> **Exercise goal**
Copy every line below that has the word "cluster" in it.

> **Exercise material**
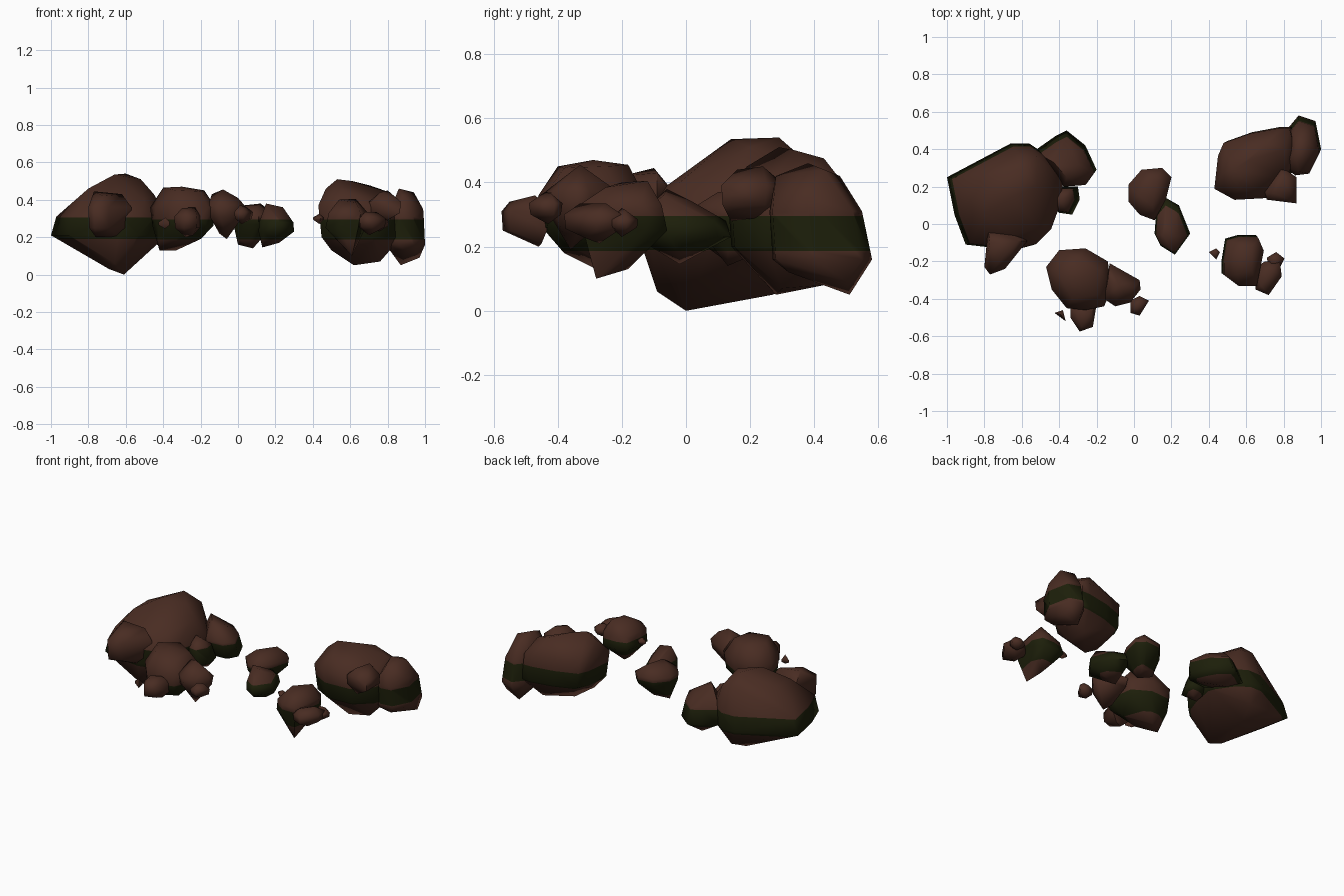
import bpy, bmesh, math


def material(name, rgb):
    m = bpy.data.materials.new(name)
    m.diffuse_color = (*rgb, 1)
    return m


BROWN = material("brown_rock", (0.066, 0.025, 0.016))
GREEN = material("dark_moss", (0.012, 0.0135, 0.003))
MOSS = (0.187, 0.295)


def rock(name, outline, rings, caps, moss=None):
    """Faceted boulder: hull of the plan outline at two (height, scale, dx, dy) rings
    and a few crown and underside corner points; moss = heights of the green stripe."""
    n = len(outline)
    cx = sum(p[0] for p in outline) / n
    cy = sum(p[1] for p in outline) / n
    bm = bmesh.new()
    for h, s, *shift in rings:
        dx, dy = shift or (0, 0)
        for x, y in outline:
            bm.verts.new((cx + dx + (x - cx) * s, cy + dy + (y - cy) * s, h))
    for p in caps:
        bm.verts.new(p)
    hull = bmesh.ops.convex_hull(bm, input=bm.verts[:])
    junk = {g for g in hull["geom_interior"] + hull["geom_unused"]
            if isinstance(g, bmesh.types.BMVert)}
    bmesh.ops.delete(bm, geom=list(junk), context='VERTS')
    bmesh.ops.recalc_face_normals(bm, faces=bm.faces[:])
    # moss stripe cut at constant heights
    if moss:
        for h in moss:
            geom = bm.verts[:] + bm.edges[:] + bm.faces[:]
            bmesh.ops.bisect_plane(bm, geom=geom, plane_co=(0, 0, h), plane_no=(0, 0, 1))
        for f in bm.faces:
            f.material_index = int(moss[0] < f.calc_center_median().z < moss[1])
    me = bpy.data.meshes.new(name)
    bm.to_mesh(me)
    bm.free()
    me.materials.append(BROWN)
    me.materials.append(GREEN)
    ob = bpy.data.objects.new(name, me)
    bpy.context.collection.objects.link(ob)
    bpy.ops.object.select_all(action='DESELECT')
    ob.select_set(True)
    bpy.context.view_layer.objects.active = ob
    bpy.ops.object.shade_smooth_by_angle(angle=math.radians(75))


# left cluster
rock("left_boulder",
     [(-1, .25), (-.8, .35), (-.66, .43), (-.56, .43), (-.47, .37), (-.38, .24), (-.41, .08),
      (-.45, -.03), (-.53, -.11), (-.64, -.14), (-.8, -.12), (-.9, -.11), (-.96, .05)],
     [(.21, 1), (.31, .96, .015, -.005)],
     [(-.8, .05, .46), (-.8, .2, .46), (-.66, .14, .535), (-.6, .29, .54), (-.52, .2, .51),
      (-.45, .15, .43), (-.52, .36, .46), (-.65, -.06, .39), (-.62, .37, .47), (-.5, -.02, .40),
      (-.79, .1, .13), (-.69, 0, .03), (-.61, 0, 0), (-.66, -.09, .06), (-.63, .27, .05),
      (-.5, .1, .13), (-.6, .38, .10)], (.19, .305))
rock("left_front_stone",
     [(-.78, -.03), (-.66, -.04), (-.57, -.09), (-.61, -.14), (-.69, -.24), (-.77, -.27), (-.8, -.23)],
     [(.25, .96), (.36, 1)],
     [(-.77, -.1, .445), (-.62, -.09, .43), (-.72, -.2, .42), (-.76, -.15, .20), (-.64, -.12, .20)])
rock("left_back_stone",
     [(-.52, .40), (-.42, .47), (-.36, .50), (-.26, .42), (-.2, .29), (-.25, .22), (-.38, .21)],
     [(.21, 1), (.31, .9, 0, -.025)],
     [(-.43, .33, .42), (-.3, .32, .37), (-.36, .25, .4), (-.4, .4, .14), (-.28, .3, .17)], MOSS)
rock("left_side_stone",
     [(-.43, .16), (-.38, .2), (-.3, .2), (-.29, .13), (-.33, .05), (-.4, .06)],
     [(.21, 1), (.30, .84, -.02, 0)],
     [(-.40, .13, .36), (-.35, .14, .34), (-.38, .13, .15), (-.33, .16, .16)], MOSS)

# front cluster
rock("front_boulder",
     [(-.47, -.23), (-.40, -.14), (-.26, -.13), (-.14, -.2), (-.12, -.35), (-.16, -.44),
      (-.26, -.46), (-.36, -.45), (-.44, -.35)],
     [(.26, .93), (.36, 1)],
     [(-.4, -.27, .465), (-.3, -.29, .47), (-.18, -.25, .45), (-.2, -.38, .445), (-.33, -.4, .45),
      (-.3, -.18, .455), (-.42, -.28, .13), (-.33, -.22, .13), (-.33, -.38, .18), (-.2, -.34, .19)], MOSS)
rock("front_right_stone",
     [(-.13, -.21), (.03, -.3), (.035, -.35), (-.02, -.42), (-.1, -.44), (-.16, -.40)],
     [(.31, .9), (.37, 1)],
     [(-.08, -.33, .455), (-.14, -.3, .43), (0, -.34, .41), (-.06, -.36, .19), (-.1, -.33, .22)])
rock("front_tip_stone",
     [(-.34, -.43), (-.2, -.43), (-.22, -.55), (-.29, -.575), (-.34, -.5)],
     [(.25, .95), (.31, 1)],
     [(-.30, -.49, .355), (-.23, -.47, .36), (-.28, -.55, .34), (-.28, -.46, .20), (-.24, -.45, .21)])
rock("front_pebble",
     [(-.02, -.41), (.03, -.385), (.08, -.41), (.03, -.49), (-.02, -.475)],
     [(.30, .9), (.335, 1)],
     [(.01, -.44, .37), (.04, -.42, .365), (.02, -.43, .27)])
rock("front_chip", [(-.425, -.475), (-.38, -.46), (-.365, -.52)],
     [(.265, 1), (.28, 1)], [(-.39, -.485, .305), (-.39, -.485, .245)])

# middle pair
rock("middle_back_stone",
     [(-.03, .21), (.04, .29), (.15, .3), (.2, .25), (.17, .13), (.11, .02), (.03, .05), (-.03, .12)],
     [(.27, .95), (.32, 1)],
     [(.03, .15, .37), (.12, .24, .38), (.1, .1, .37), (.08, .13, .14), (0, .17, .16),
      (.1, .2, .17)], MOSS)
rock("middle_front_stone",
     [(.12, .08), (.17, .14), (.24, .1), (.3, -.05), (.22, -.16), (.14, -.11), (.11, -.05)],
     [(.23, 1), (.28, .96, 0, -.01)],
     [(.15, -.06, .38), (.24, -.07, .36), (.17, .02, .34), (.13, -.02, .145), (.22, -.02, .17)], MOSS)

# right front cluster
rock("right_front_boulder",
     [(.47, -.2), (.49, -.08), (.56, -.06), (.66, -.06), (.69, -.13), (.65, -.33), (.55, -.33), (.47, -.27)],
     [(.25, .97, -.005, .005), (.33, .95, .01, -.01)],
     [(.54, -.2, .40), (.63, -.12, .405), (.63, -.25, .385), (.55, -.27, .37),
      (.61, -.28, .10), (.58, -.18, .13)], MOSS)
rock("right_front_stone",
     [(.64, -.24), (.7, -.2), (.78, -.2), (.79, -.28), (.72, -.38), (.65, -.35)],
     [(.255, .95), (.30, 1)],
     [(.68, -.33, .335), (.74, -.25, .335), (.7, -.27, .21), (.73, -.31, .225)])
rock("right_front_pebble",
     [(.71, -.18), (.76, -.15), (.805, -.185), (.78, -.235), (.72, -.23)],
     [(.26, .95), (.285, 1)], [(.74, -.2, .32), (.77, -.19, .315), (.755, -.2, .23)])
rock("right_front_chip", [(.40, -.15), (.44, -.13), (.46, -.15), (.44, -.19)],
     [(.295, 1), (.305, 1)], [(.435, -.155, .325), (.435, -.155, .27)])

# right back cluster
rock("right_back_boulder",
     [(.43, .19), (.45, .37), (.48, .44), (.62, .49), (.78, .52), (.84, .52), (.87, .4),
      (.83, .24), (.72, .14), (.54, .13)],
     [(.20, .97, .01, .005), (.37, .98, -.005, -.005)],
     [(.47, .27, .46), (.53, .29, .51), (.61, .34, .50), (.71, .43, .475), (.81, .4, .44),
      (.56, .19, .45), (.5, .25, .13), (.62, .28, .05), (.76, .3, .07), (.75, .43, .08)], MOSS)
rock("right_back_stone",
     [(.83, .52), (.88, .58), (.97, .55), (1, .4), (.94, .28), (.86, .27), (.79, .32)],
     [(.16, 1), (.31, .93, 0, -.02)],
     [(.86, .38, .46), (.94, .43, .44), (.87, .48, .42), (.99, .38, .35), (.88, .28, .42),
      (.87, .51, .05), (.97, .5, .09), (.9, .32, .12)], MOSS)
rock("right_back_ledge",
     [(.7, .17), (.78, .31), (.87, .25), (.87, .11), (.71, .13)],
     [(.33, .95), (.39, 1)],
     [(.76, .16, .44), (.8, .24, .45), (.78, .14, .28), (.8, .23, .29)])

> **Solution for this problem**
# left cluster
# front cluster
# right front cluster
# right back cluster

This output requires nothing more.